In the UK, the pre-Christmas fall in headline inflation to 3.9% perhaps caused an overreaction in market expectations towards rate cuts. Bailey, testifying this week, may push back on this slightly, as inflation is still twice the target and reaching 2% may take longer than expected. Some economists think 2% will be reached by April, but Bailey will likely warn of the risk that this may not happen. The big market reaction, therefore, will be if Bailey ‘does a Powell’ and communicates a very dovish message. This could easily drag sterling down by 150 pips across the board, were it to occur. Later in the week, a more positive GDP print is expected after the miss seen in December, although this is unlikely to cause much sterling volatility unless a big miss is seen.
As market participants start the first proper full week of 2024, the focal points remain: disinflation, rate cut timing, inbound data, geopolitics and long-term political developments in a year when 40% of the world’s population goes to the polls. This week has a dusting of a few of these factors. Firstly, the Bank of England Governor Andrew Bailey will be testifying to the Treasury Select Committee on Wednesday and UK GDP will be released on Friday. Secondly, Thursday’s CPI (inflation) release in the US will serve as an additional highlight for the week ahead.
Before Christmas, the larger-than-expected drop in inflation to 3.9% called into question the notion that the BoE may leave rates higher for longer, beyond that of the European Central Bank and the Federal Reserve. As such, Bailey’s testimony on Wednesday will be of interest to markets as this will be a discussion point. The UK consumer is, of course, waiting in hopeful anticipation for a series of cuts this year, but when, how many and by how much remains the moving target. Anything from two 0.25% cuts, to double that, remains possible.
After a weaker-than-forecast month-on-month GDP print in December -0.3%, Friday’s fresh print will be of interest, with a positive +0.2% anticipated.
The euro remains in a technical uptrend versus the US dollar.

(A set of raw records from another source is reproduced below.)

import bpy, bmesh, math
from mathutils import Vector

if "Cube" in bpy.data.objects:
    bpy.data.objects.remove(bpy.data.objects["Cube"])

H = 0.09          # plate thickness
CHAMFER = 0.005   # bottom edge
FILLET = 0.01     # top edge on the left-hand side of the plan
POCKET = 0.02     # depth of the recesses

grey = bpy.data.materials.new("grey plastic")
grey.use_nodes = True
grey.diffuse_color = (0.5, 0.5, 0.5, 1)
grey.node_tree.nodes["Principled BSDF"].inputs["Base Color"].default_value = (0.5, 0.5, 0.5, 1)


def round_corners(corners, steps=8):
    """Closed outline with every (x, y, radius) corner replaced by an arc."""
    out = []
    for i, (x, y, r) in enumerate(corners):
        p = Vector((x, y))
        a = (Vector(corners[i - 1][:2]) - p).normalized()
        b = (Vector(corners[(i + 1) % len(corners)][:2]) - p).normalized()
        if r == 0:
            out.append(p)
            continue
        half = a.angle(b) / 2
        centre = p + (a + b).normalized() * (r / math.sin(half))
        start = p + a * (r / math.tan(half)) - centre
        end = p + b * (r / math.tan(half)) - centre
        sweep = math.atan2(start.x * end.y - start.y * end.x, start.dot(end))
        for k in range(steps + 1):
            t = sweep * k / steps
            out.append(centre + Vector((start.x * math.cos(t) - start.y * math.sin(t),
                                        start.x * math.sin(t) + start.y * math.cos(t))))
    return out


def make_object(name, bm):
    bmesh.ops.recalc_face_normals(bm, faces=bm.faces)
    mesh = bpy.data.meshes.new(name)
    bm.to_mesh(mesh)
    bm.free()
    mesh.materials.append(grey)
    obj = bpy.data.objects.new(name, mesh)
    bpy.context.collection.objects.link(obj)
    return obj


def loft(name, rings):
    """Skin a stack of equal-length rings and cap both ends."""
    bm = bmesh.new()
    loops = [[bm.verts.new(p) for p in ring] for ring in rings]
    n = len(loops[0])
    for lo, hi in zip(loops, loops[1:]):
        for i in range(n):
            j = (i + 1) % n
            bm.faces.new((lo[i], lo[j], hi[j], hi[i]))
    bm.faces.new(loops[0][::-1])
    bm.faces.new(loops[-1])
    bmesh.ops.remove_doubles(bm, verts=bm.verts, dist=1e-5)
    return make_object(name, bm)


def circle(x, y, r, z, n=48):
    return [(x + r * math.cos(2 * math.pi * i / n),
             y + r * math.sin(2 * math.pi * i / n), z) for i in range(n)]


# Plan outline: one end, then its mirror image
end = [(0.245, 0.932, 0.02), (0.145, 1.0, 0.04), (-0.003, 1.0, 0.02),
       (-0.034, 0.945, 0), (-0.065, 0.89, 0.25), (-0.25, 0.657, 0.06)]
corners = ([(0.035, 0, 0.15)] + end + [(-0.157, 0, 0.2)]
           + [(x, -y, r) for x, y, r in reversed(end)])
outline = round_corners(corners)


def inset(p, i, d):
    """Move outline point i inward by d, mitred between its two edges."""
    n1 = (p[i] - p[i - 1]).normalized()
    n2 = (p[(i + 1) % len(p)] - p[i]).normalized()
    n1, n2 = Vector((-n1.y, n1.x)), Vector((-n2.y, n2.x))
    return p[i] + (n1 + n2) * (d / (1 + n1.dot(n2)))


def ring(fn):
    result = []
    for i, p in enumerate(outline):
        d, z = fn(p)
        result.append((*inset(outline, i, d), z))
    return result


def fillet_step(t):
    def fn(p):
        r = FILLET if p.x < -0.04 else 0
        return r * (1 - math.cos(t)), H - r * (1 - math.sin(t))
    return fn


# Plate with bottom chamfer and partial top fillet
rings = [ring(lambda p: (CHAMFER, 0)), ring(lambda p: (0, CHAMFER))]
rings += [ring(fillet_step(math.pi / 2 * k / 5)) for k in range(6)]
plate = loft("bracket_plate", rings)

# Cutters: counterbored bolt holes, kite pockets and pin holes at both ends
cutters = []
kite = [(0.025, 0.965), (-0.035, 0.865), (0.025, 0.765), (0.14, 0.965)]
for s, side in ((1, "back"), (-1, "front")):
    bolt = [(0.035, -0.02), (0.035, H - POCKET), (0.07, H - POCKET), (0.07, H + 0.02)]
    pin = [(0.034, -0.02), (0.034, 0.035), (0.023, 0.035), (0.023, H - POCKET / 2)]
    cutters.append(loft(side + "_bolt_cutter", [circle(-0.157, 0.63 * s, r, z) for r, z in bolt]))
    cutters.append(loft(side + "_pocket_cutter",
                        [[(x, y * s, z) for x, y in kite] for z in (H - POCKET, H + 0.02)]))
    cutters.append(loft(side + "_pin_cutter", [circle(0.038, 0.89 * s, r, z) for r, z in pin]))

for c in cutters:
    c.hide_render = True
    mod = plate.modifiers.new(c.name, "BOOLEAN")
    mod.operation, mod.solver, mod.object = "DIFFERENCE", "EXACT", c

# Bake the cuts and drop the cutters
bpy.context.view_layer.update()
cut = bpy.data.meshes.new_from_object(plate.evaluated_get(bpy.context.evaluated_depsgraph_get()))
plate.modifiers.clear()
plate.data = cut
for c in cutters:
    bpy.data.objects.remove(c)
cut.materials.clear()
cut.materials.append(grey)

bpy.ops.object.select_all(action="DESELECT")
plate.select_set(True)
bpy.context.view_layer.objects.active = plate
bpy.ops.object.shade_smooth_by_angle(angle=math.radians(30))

With a light data schedule from the eurozone this week, price action will be predominantly at the mercy of the top tier dollar news, which is dominated by Thursday’s CPI (inflation) release from the US.
Eurozone data continues to highlight Germany as the ‘problem child ‘of the economic region. Just this morning, German industrial orders missed expectations by some margin at 0.3% versus the anticipated 1.1%. Recently released retail sales data showed rises in Spainof 1.5%, France of 0.4% and falls in Germanyof -2.5%! However, with positive real wage growth and a strong labourmarket, the eurozone can still see some meaningful GDP growth of +1%in 2024, just as the US is showing signs of slowing. The euro has priced in a lot of negative news and shows resilience despite some poor data. With an uptrend in place, but volatility low, the expectation is for further upside in near-term price action, with larger moves likely to be expedited by Thursday’s US CPI release.